The newest addition of furniture in the yellow house is my Grandfather's old desk. When my brother brought it in it seemed much smaller than I remembered. Perhaps because Grandpa's den was tiny, it was flanked by two tall (exceedingly well-organized) file cabinets on the right and a book case to the left. Or it may be that simple memories of childhood maintain the proportions of a child's perspective.
The delicate hardware makes a wind chime-like tinny sound when I pull on the drawers. While in search of something in the yet organized drawer a bright 'ting-ting-ting' brings a spontaneous smile to my face. It was in the center draw of this dark, wooden desk he kept his annual small, black book full of mileage, oil changes, and other tidbits deemed worthy of documentation. Within the pages of the book circa 1995, we found the details of the obituary he had written for himself. Amongst Grandpa's things on top of the desk were papers you knew better than to touch, an antique glass ink well, and a black rotary dial phone weighing in at about 20 pounds. The phone was really cool - until you had to use it. There was also a smallish round paperweight backed with a picture of me as a toddler. In the high chair my grandfather and every generous through my own children have eaten their meals. I am wearing a blue dress made by my mother and was covered in cottage cheese. That paper weight had been there for as long as I could remember.
When a friend offered me a paper weight backed with a mass produced print sharing a pithy saying, I was immediately drawn to its potential. Glass paper weights are fascinating to me.
I've been doing some redecorating on the cheap, adding new colors, a clearance pillow and moving pictures. I also re-covered a stool with a remnant previously wrapping a bottle of wine brought to a party. With just a small scrap left I thought it might be a fun way to update the paper weight.

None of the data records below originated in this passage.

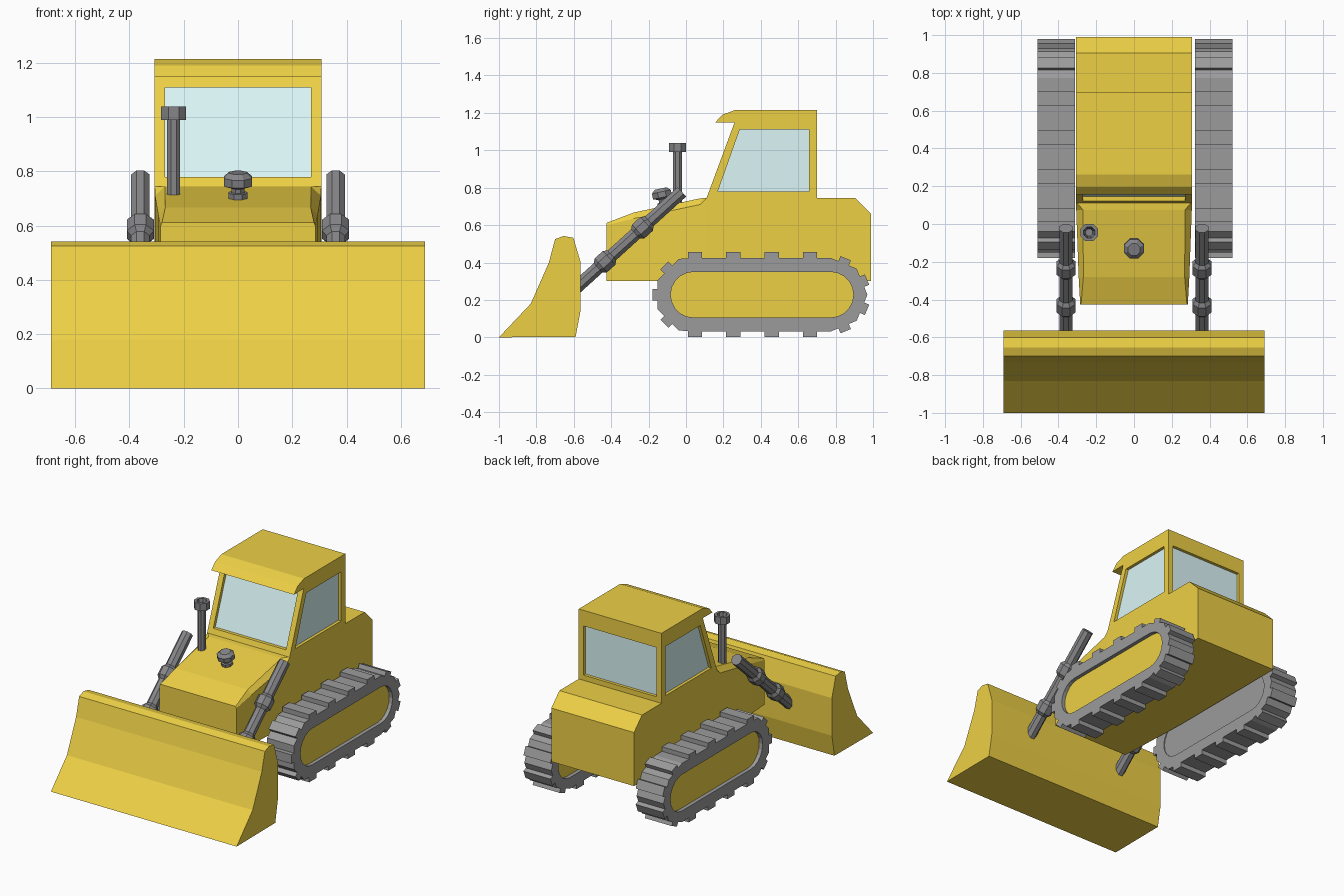
import bpy, bmesh
from math import sin, cos, pi, radians
from mathutils import Vector

if "Cube" in bpy.data.objects:
    bpy.data.objects.remove(bpy.data.objects["Cube"])


def material(name, rgb):
    m = bpy.data.materials.new(name)
    m.diffuse_color = (*rgb, 1)
    m.use_nodes = True
    m.node_tree.nodes["Principled BSDF"].inputs["Base Color"].default_value = m.diffuse_color
    return m


YELLOW = material("yellow_paint", (0.85, 0.63, 0.06))
DARK = material("dark_rubber", (0.33, 0.33, 0.33))
METAL = material("dark_metal", (0.24, 0.24, 0.25))
GLASS = material("pale_glass", (0.71, 0.92, 0.93))


def loft(name, solids, mat):
    """Each solid is a list of equal-length rings, skinned and capped."""
    bm = bmesh.new()
    for rings in solids:
        vs = [[bm.verts.new(p) for p in r] for r in rings]
        n = len(vs[0])
        for a, b in zip(vs, vs[1:]):
            for i in range(n):
                j = (i + 1) % n
                bm.faces.new((a[i], a[j], b[j], b[i]))
        bm.faces.new(vs[0][::-1])
        bm.faces.new(vs[-1])
    bmesh.ops.recalc_face_normals(bm, faces=bm.faces)
    mesh = bpy.data.meshes.new(name)
    bm.to_mesh(mesh)
    bm.free()
    mesh.materials.append(mat)
    ob = bpy.data.objects.new(name, mesh)
    bpy.context.collection.objects.link(ob)
    return ob


def prism(name, profile, x0, x1, mat):
    return loft(name, [[[(x, y, z) for y, z in profile] for x in (x0, x1)]], mat)


def lathe(name, profile, start, direction, mat, sides=8):
    """Profile of (distance, radius) turned about an axis."""
    start, d = Vector(start), Vector(direction).normalized()
    u = Vector((1, 0, 0))
    v = d.cross(u).normalized()
    angles = [2 * pi * (i + 0.5) / sides for i in range(sides)]
    rings = [[start + d * t + (u * cos(a) + v * sin(a)) * r for a in angles]
             for t, r in profile]
    return loft(name, [rings], mat)


def cut(ob, cutter):
    mod = ob.modifiers.new("cut", "BOOLEAN")
    mod.operation, mod.solver, mod.object = "DIFFERENCE", "EXACT", cutter
    bpy.context.view_layer.objects.active = ob
    bpy.ops.object.modifier_apply(modifier=mod.name)
    bpy.data.objects.remove(cutter)


# Hood with chamfered shoulders: y, half width, shoulder z, top half width, top z
hood = [(-0.425, 0.285, 0.60, 0.28, 0.612), (-0.28, 0.293, 0.635, 0.268, 0.667),
        (0.075, 0.306, 0.71, 0.27, 0.743), (0.11, 0.307, 0.743, 0.30, 0.745)]
loft("hood", [[[(-w, y, 0.3), (w, y, 0.3), (w, y, zs), (wt, y, zt), (-wt, y, zt), (-w, y, zs)]
               for y, w, zs, wt, zt in hood]], YELLOW)

# Main body
prism("body", [(0.11, 0.3), (0.11, 0.745), (0.905, 0.745), (0.99, 0.66), (0.99, 0.3)],
      -0.307, 0.307, YELLOW)

# Cab with visor and window openings on all four sides
cab = prism("cab", [(0.11, 0.745), (0.26, 1.15), (0.155, 1.148), (0.195, 1.19),
                    (0.262, 1.215), (0.70, 1.215), (0.70, 0.745)], -0.307, 0.307, YELLOW)
cut(cab, prism("side_cutter", [(0.17, 0.78), (0.287, 1.11), (0.657, 1.11), (0.657, 0.78)],
               -0.5, 0.5, YELLOW))
cut(cab, prism("end_cutter", [(0.0, 0.78), (0.0, 1.11), (0.8, 1.11), (0.8, 0.78)],
               -0.27, 0.27, YELLOW))
prism("cab_glass", [(0.14, 0.765), (0.271, 1.12), (0.68, 1.12), (0.68, 0.765)],
      -0.287, 0.287, GLASS)

# Blade
prism("blade", [(-1.0, 0), (-0.83, 0.18), (-0.733, 0.40), (-0.70, 0.525), (-0.655, 0.542),
                (-0.602, 0.532), (-0.563, 0.40), (-0.563, 0.147), (-0.59, 0.003)],
      -0.69, 0.69, YELLOW)

# Tracks
CZ, Y0, Y1 = 0.228, 0.04, 0.773


def arc(y, r, degrees):
    return [(y + r * cos(radians(a)), CZ + r * sin(radians(a))) for a in degrees]


outer = (arc(Y0, 0.197, [90]) + arc(Y0, 0.207, [112.5, 157.5, 202.5, 247.5])
         + arc(Y0, 0.197, [270]) + arc(Y1, 0.197, [-90, -45, 0, 45, 90]))
inner = (arc(Y0, 0.122, range(90, 271, 18)) + arc(Y1, 0.122, range(-90, 91, 18)))

# Tread pads: centre y of turning point, distance from it, angle
pads = [(y, 0.197, a) for y in (0.048, 0.253, 0.458, 0.663) for a in (90, -90)]
pads += [(Y0, 0.190, a) for a in (135, 180, 225)]
pads += [(Y1, 0.181, a) for a in (67.5, 22.5, -22.5, -67.5)]


def pad_profile(y, r, a):
    n = Vector((cos(radians(a)), sin(radians(a))))
    t = Vector((-n.y, n.x))
    c = Vector((y, CZ))
    half = 0.038 if abs(a) == 90 else 0.03
    return [c + n * (r + h) + t * s for h, s in
            ((-0.02, -half), (-0.02, half), (0.03, half), (0.03, -half))]


for side, xa, xb in (("left", -0.512, -0.312), ("right", 0.322, 0.522)):
    belt = prism(side + "_track_belt", outer, xa, xb, DARK)
    cut(belt, prism("belt_cutter", inner, xa - 0.1, xb + 0.1, DARK))
    loft(side + "_track_pads", [[[(x, p[0], p[1]) for p in pad_profile(*pad)]
                                 for x in (xa, xb)] for pad in pads], DARK)
    prism(side + "_track_frame", inner, xa + 0.025, xb - 0.025, YELLOW)
prism("left_track_inner_cover", inner, -0.338, -0.318, DARK)

# Lift rams with two collars each
ram = [(0, 0.037)]
for c in (0.285, 0.555):
    ram += [(c - 0.05, 0.037), (c - 0.03, 0.054), (c + 0.03, 0.054), (c + 0.05, 0.037)]
ram += [(0.785, 0.037)]
for side, x in (("left", -0.36), ("right", 0.36)):
    lathe(side + "_lift_ram", ram, (x, -0.022, 0.778), (0, -0.54, -0.49), METAL)

# Exhaust stack with hollow top
lathe("exhaust_stack", [(0, 0.026), (0.295, 0.026), (0.295, 0.05), (0.345, 0.05),
                        (0.345, 0.032), (0.25, 0.02)], (-0.237, -0.045, 0.695), (0, 0, 1), METAL)

# Air intake, leaning with the hood
lathe("air_intake", [(0, 0.037), (0.032, 0.037), (0.034, 0.026), (0.05, 0.026), (0.06, 0.056),
                     (0.09, 0.056), (0.108, 0.035)], (0, -0.113, 0.69), (0, -0.21, 0.98), METAL)
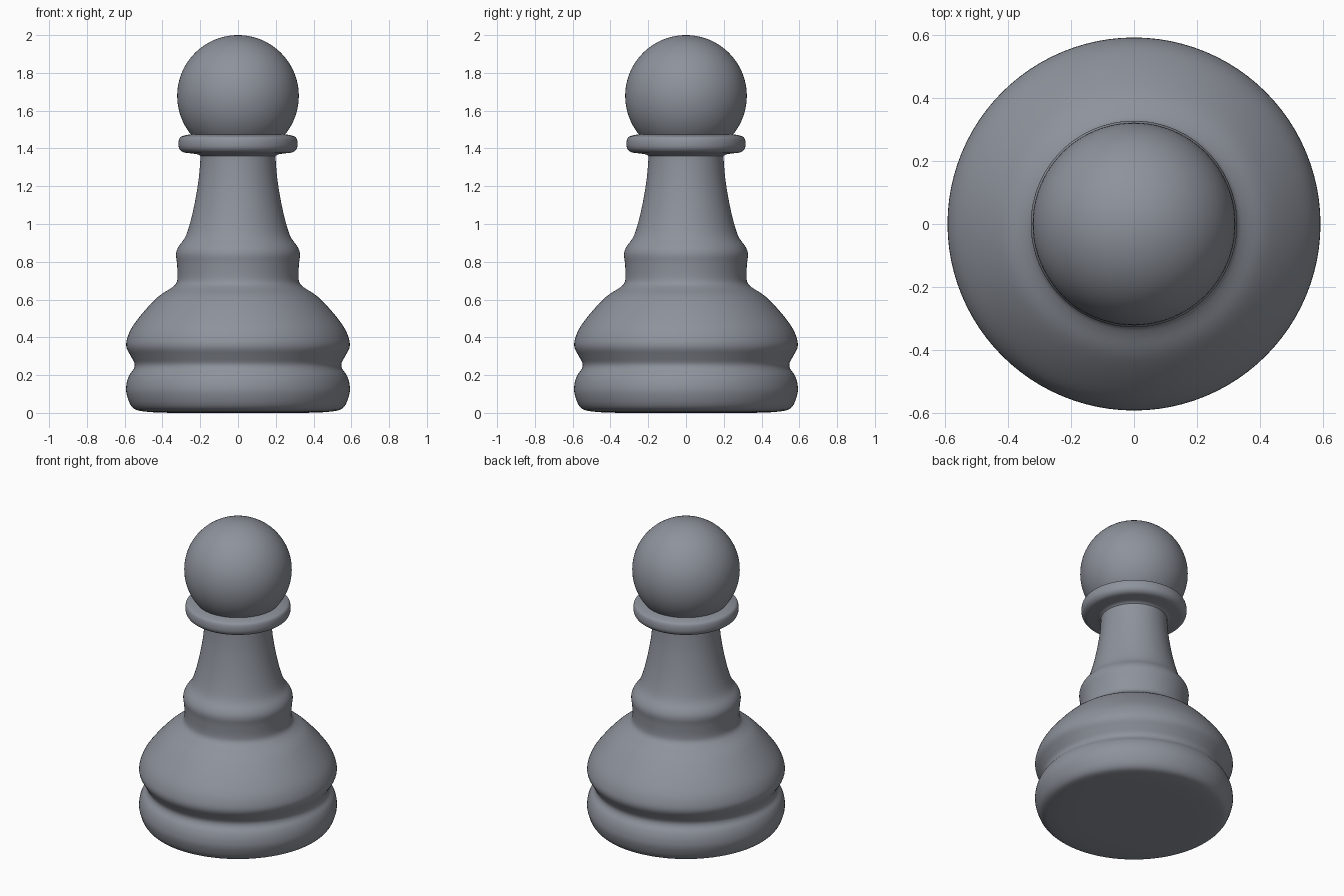
import bpy, bmesh, math
from mathutils import Vector

cube = bpy.data.objects.get("Cube")
if cube:
    bpy.data.objects.remove(cube)

# Single slate grey finish
grey = bpy.data.materials.new("slate_grey")
grey.use_nodes = True
color = (0.27, 0.29, 0.33, 1)
grey.diffuse_color = color
grey.node_tree.nodes["Principled BSDF"].inputs["Base Color"].default_value = color


def smooth_path(points, steps=4):
    """Catmull-Rom curve through (radius, height) points."""
    p = [Vector(q) for q in points]
    p = [p[0]] + p + [p[-1]]
    out = []
    for a, b, c, d in zip(p, p[1:], p[2:], p[3:]):
        for i in range(steps):
            t = i / steps
            out.append(0.5 * (2 * b + (c - a) * t + (2 * a - 5 * b + 4 * c - d) * t * t
                              + (3 * b - a - 3 * c + d) * t ** 3))
    return out + [p[-1]]


def lathe(name, points, segments=96):
    """Turn a profile around the z axis."""
    bm = bmesh.new()
    verts = [bm.verts.new((max(q.x, 0), 0, q.y)) for q in points]
    edges = [bm.edges.new(pair) for pair in zip(verts, verts[1:])]
    bmesh.ops.spin(bm, geom=verts + edges, cent=(0, 0, 0), axis=(0, 0, 1),
                   angle=math.tau, steps=segments, use_merge=False)
    bmesh.ops.remove_doubles(bm, verts=bm.verts, dist=0.0001)
    bmesh.ops.recalc_face_normals(bm, faces=bm.faces)
    # Profiles run upwards, so the widest face must point outwards
    side = max(bm.faces, key=lambda f: f.calc_center_median().xy.length)
    if side.normal.xy.dot(side.calc_center_median().xy) < 0:
        bmesh.ops.reverse_faces(bm, faces=bm.faces)
    mesh = bpy.data.meshes.new(name)
    bm.to_mesh(mesh)
    bm.free()
    mesh.materials.append(grey)
    obj = bpy.data.objects.new(name, mesh)
    bpy.context.collection.objects.link(obj)
    bpy.ops.object.select_all(action="DESELECT")
    obj.select_set(True)
    bpy.context.view_layer.objects.active = obj
    bpy.ops.object.shade_smooth_by_angle(angle=math.radians(50))
    return obj


# Foot, belly, waist ring and tapering stem
lathe("body", smooth_path([
    (0, 0), (0.34, 0), (0.5, 0.008), (0.56, 0.03), (0.59, 0.1), (0.59, 0.155),
    (0.575, 0.2), (0.552, 0.233), (0.548, 0.262), (0.567, 0.3), (0.59, 0.345),
    (0.588, 0.39), (0.56, 0.455), (0.495, 0.54), (0.42, 0.617), (0.355, 0.66),
    (0.328, 0.685), (0.32, 0.72), (0.323, 0.79), (0.328, 0.84), (0.315, 0.88),
    (0.275, 0.94), (0.24, 1.06), (0.212, 1.21), (0.2, 1.33), (0.2, 1.39)]))

# Collar under the head
lathe("collar", smooth_path([
    (0.195, 1.355), (0.212, 1.368), (0.25, 1.374), (0.29, 1.38), (0.311, 1.4),
    (0.315, 1.43), (0.308, 1.457), (0.288, 1.467), (0.25, 1.475), (0.21, 1.48)]))

# Round head
rings = 48
lathe("head", [Vector((0.322 * math.sin(a), 1.678 - 0.322 * math.cos(a)))
               for a in (math.pi * i / rings for i in range(rings + 1))])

I traced the original insert with pencil, darkened the lines, folded the piece in half before hoping for the best cut. Almost perfect in size and shape, I painted the fabric circle and the paperweight with Mod-Podge and smoothed it in place. I glued the original fuzzy black paper backing into place and.....it became a co-coordinating paper weight.
It was a simple project more reminiscent of someone special than being super inspired.
It's a nice accessory to tie the dining room and living room spaces together - for free.
And just think of the potential it will have when I become a grandparent, my grandchild sits in that same chair and becomes a mess of cottage cheese.